What the exercise asks:
Bring together all lines of the material below that contain the string "data".
=-=-=-=-=
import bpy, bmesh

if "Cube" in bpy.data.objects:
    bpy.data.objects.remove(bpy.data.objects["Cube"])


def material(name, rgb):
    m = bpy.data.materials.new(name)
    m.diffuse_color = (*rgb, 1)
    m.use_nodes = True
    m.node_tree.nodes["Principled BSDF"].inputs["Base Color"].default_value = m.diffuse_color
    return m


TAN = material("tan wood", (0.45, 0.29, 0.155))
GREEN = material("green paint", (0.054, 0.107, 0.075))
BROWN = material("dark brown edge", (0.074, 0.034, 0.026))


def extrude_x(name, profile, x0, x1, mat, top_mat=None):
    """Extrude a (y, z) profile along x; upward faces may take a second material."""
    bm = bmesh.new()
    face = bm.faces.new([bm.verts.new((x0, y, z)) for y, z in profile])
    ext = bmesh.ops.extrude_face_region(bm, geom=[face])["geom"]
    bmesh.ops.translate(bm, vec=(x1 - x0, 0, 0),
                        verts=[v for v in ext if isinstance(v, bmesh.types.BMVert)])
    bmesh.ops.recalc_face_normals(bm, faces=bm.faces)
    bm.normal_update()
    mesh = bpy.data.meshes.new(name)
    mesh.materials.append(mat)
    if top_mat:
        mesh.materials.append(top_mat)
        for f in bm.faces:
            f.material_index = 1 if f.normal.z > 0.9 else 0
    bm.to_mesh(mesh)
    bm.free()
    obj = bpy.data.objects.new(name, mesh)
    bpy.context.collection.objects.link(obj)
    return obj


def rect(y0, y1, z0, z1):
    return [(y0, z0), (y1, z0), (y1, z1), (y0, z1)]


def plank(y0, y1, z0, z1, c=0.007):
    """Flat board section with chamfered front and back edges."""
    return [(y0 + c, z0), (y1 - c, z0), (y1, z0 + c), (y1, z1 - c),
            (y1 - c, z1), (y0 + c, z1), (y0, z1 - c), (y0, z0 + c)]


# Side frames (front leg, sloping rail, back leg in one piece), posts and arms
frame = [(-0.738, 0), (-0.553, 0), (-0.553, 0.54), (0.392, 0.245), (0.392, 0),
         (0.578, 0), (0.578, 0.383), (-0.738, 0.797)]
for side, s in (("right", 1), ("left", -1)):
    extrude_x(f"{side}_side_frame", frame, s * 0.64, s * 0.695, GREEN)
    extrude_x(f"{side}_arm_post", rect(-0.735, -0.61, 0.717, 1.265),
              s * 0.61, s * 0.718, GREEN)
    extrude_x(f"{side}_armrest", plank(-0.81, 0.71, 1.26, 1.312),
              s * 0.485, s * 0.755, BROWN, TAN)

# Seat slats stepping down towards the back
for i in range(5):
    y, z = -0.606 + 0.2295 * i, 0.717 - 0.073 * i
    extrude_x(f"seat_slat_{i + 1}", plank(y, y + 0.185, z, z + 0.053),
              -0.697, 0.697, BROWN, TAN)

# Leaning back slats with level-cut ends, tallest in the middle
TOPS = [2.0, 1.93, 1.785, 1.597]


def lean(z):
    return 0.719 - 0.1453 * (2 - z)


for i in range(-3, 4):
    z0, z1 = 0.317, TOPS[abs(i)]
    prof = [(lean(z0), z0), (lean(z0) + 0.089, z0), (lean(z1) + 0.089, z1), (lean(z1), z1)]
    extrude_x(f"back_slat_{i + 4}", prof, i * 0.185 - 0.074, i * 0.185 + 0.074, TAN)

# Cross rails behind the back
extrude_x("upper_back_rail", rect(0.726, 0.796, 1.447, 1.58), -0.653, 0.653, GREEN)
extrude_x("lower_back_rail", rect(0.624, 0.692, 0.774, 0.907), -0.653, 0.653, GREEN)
=-=-=-=-=
Written solution:
if "Cube" in bpy.data.objects:
    bpy.data.objects.remove(bpy.data.objects["Cube"])
    m = bpy.data.materials.new(name)
    mesh = bpy.data.meshes.new(name)
    obj = bpy.data.objects.new(name, mesh)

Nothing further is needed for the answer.